Work required
All of the data must be output exactly, with every picture left out.

Data in this exercise
=====

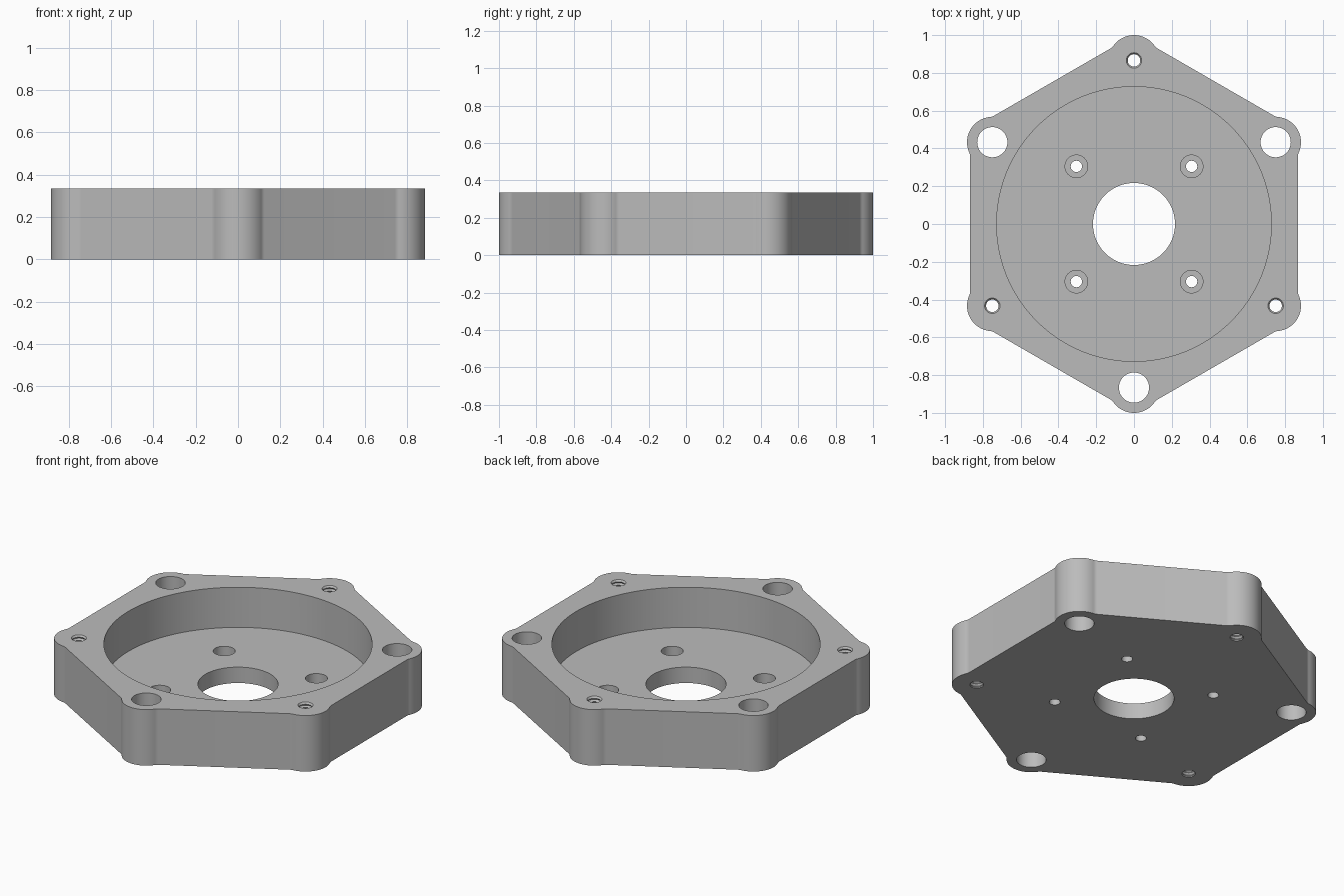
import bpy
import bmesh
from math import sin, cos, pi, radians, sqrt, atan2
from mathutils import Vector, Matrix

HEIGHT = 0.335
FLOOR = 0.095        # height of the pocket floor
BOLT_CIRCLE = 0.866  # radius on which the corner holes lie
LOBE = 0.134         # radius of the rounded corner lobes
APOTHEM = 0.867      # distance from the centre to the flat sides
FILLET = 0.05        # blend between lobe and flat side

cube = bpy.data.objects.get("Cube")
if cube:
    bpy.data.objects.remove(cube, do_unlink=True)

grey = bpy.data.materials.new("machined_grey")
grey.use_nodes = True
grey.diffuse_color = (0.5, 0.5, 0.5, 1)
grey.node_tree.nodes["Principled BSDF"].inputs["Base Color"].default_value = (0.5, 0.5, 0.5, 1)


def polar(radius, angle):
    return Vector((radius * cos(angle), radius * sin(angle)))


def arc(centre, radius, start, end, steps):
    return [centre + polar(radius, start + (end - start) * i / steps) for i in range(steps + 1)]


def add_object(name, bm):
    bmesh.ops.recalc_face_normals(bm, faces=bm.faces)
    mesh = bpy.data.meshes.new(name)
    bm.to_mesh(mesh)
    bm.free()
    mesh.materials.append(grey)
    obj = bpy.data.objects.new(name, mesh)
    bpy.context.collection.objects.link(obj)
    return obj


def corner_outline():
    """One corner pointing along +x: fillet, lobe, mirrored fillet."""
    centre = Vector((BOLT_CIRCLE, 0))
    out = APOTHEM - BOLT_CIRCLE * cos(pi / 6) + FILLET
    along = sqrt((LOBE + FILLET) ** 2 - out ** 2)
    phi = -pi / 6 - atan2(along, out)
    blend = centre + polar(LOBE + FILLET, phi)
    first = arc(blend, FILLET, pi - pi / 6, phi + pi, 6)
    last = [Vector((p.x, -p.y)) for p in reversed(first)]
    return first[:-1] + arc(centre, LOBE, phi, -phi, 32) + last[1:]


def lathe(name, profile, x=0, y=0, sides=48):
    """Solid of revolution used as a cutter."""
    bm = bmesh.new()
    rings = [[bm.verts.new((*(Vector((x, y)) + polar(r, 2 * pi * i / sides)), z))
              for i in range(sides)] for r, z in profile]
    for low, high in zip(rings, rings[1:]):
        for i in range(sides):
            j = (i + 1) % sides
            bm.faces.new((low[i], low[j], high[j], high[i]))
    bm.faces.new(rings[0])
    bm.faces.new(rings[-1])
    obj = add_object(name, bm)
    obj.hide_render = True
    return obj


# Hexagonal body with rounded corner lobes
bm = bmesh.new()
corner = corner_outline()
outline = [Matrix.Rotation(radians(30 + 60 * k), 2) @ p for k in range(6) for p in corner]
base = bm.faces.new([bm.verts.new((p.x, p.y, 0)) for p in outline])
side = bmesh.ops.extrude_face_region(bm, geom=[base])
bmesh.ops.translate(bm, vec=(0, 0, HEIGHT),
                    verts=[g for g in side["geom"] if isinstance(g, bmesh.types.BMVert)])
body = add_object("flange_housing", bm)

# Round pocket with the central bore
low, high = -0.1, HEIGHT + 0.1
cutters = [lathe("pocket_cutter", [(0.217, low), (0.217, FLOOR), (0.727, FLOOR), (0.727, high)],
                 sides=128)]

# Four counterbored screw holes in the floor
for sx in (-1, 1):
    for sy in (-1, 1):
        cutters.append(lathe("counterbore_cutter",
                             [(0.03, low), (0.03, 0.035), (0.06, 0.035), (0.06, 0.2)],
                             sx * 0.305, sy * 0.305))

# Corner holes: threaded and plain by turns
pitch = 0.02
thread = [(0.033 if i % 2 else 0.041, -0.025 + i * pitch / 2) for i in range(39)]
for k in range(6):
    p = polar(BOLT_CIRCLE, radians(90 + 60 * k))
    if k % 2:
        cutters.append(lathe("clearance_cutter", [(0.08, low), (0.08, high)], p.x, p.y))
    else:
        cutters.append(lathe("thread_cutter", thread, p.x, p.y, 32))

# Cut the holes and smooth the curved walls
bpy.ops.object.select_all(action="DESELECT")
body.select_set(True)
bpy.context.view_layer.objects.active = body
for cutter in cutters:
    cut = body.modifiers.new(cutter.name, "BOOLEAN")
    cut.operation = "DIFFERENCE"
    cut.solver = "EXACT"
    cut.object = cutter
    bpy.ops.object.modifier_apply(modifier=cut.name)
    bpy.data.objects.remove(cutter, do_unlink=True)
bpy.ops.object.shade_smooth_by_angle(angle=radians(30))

=====

Exercise output
import bpy
import bmesh
from math import sin, cos, pi, radians, sqrt, atan2
from mathutils import Vector, Matrix

HEIGHT = 0.335
FLOOR = 0.095        # height of the pocket floor
BOLT_CIRCLE = 0.866  # radius on which the corner holes lie
LOBE = 0.134         # radius of the rounded corner lobes
APOTHEM = 0.867      # distance from the centre to the flat sides
FILLET = 0.05        # blend between lobe and flat side

cube = bpy.data.objects.get("Cube")
if cube:
    bpy.data.objects.remove(cube, do_unlink=True)

grey = bpy.data.materials.new("machined_grey")
grey.use_nodes = True
grey.diffuse_color = (0.5, 0.5, 0.5, 1)
grey.node_tree.nodes["Principled BSDF"].inputs["Base Color"].default_value = (0.5, 0.5, 0.5, 1)


def polar(radius, angle):
    return Vector((radius * cos(angle), radius * sin(angle)))


def arc(centre, radius, start, end, steps):
    return [centre + polar(radius, start + (end - start) * i / steps) for i in range(steps + 1)]


def add_object(name, bm):
    bmesh.ops.recalc_face_normals(bm, faces=bm.faces)
    mesh = bpy.data.meshes.new(name)
    bm.to_mesh(mesh)
    bm.free()
    mesh.materials.append(grey)
    obj = bpy.data.objects.new(name, mesh)
    bpy.context.collection.objects.link(obj)
    return obj


def corner_outline():
    """One corner pointing along +x: fillet, lobe, mirrored fillet."""
    centre = Vector((BOLT_CIRCLE, 0))
    out = APOTHEM - BOLT_CIRCLE * cos(pi / 6) + FILLET
    along = sqrt((LOBE + FILLET) ** 2 - out ** 2)
    phi = -pi / 6 - atan2(along, out)
    blend = centre + polar(LOBE + FILLET, phi)
    first = arc(blend, FILLET, pi - pi / 6, phi + pi, 6)
    last = [Vector((p.x, -p.y)) for p in reversed(first)]
    return first[:-1] + arc(centre, LOBE, phi, -phi, 32) + last[1:]


def lathe(name, profile, x=0, y=0, sides=48):
    """Solid of revolution used as a cutter."""
    bm = bmesh.new()
    rings = [[bm.verts.new((*(Vector((x, y)) + polar(r, 2 * pi * i / sides)), z))
              for i in range(sides)] for r, z in profile]
    for low, high in zip(rings, rings[1:]):
        for i in range(sides):
            j = (i + 1) % sides
            bm.faces.new((low[i], low[j], high[j], high[i]))
    bm.faces.new(rings[0])
    bm.faces.new(rings[-1])
    obj = add_object(name, bm)
    obj.hide_render = True
    return obj


# Hexagonal body with rounded corner lobes
bm = bmesh.new()
corner = corner_outline()
outline = [Matrix.Rotation(radians(30 + 60 * k), 2) @ p for k in range(6) for p in corner]
base = bm.faces.new([bm.verts.new((p.x, p.y, 0)) for p in outline])
side = bmesh.ops.extrude_face_region(bm, geom=[base])
bmesh.ops.translate(bm, vec=(0, 0, HEIGHT),
                    verts=[g for g in side["geom"] if isinstance(g, bmesh.types.BMVert)])
body = add_object("flange_housing", bm)

# Round pocket with the central bore
low, high = -0.1, HEIGHT + 0.1
cutters = [lathe("pocket_cutter", [(0.217, low), (0.217, FLOOR), (0.727, FLOOR), (0.727, high)],
                 sides=128)]

# Four counterbored screw holes in the floor
for sx in (-1, 1):
    for sy in (-1, 1):
        cutters.append(lathe("counterbore_cutter",
                             [(0.03, low), (0.03, 0.035), (0.06, 0.035), (0.06, 0.2)],
                             sx * 0.305, sy * 0.305))

# Corner holes: threaded and plain by turns
pitch = 0.02
thread = [(0.033 if i % 2 else 0.041, -0.025 + i * pitch / 2) for i in range(39)]
for k in range(6):
    p = polar(BOLT_CIRCLE, radians(90 + 60 * k))
    if k % 2:
        cutters.append(lathe("clearance_cutter", [(0.08, low), (0.08, high)], p.x, p.y))
    else:
        cutters.append(lathe("thread_cutter", thread, p.x, p.y, 32))

# Cut the holes and smooth the curved walls
bpy.ops.object.select_all(action="DESELECT")
body.select_set(True)
bpy.context.view_layer.objects.active = body
for cutter in cutters:
    cut = body.modifiers.new(cutter.name, "BOOLEAN")
    cut.operation = "DIFFERENCE"
    cut.solver = "EXACT"
    cut.object = cutter
    bpy.ops.object.modifier_apply(modifier=cut.name)
    bpy.data.objects.remove(cutter, do_unlink=True)
bpy.ops.object.shade_smooth_by_angle(angle=radians(30))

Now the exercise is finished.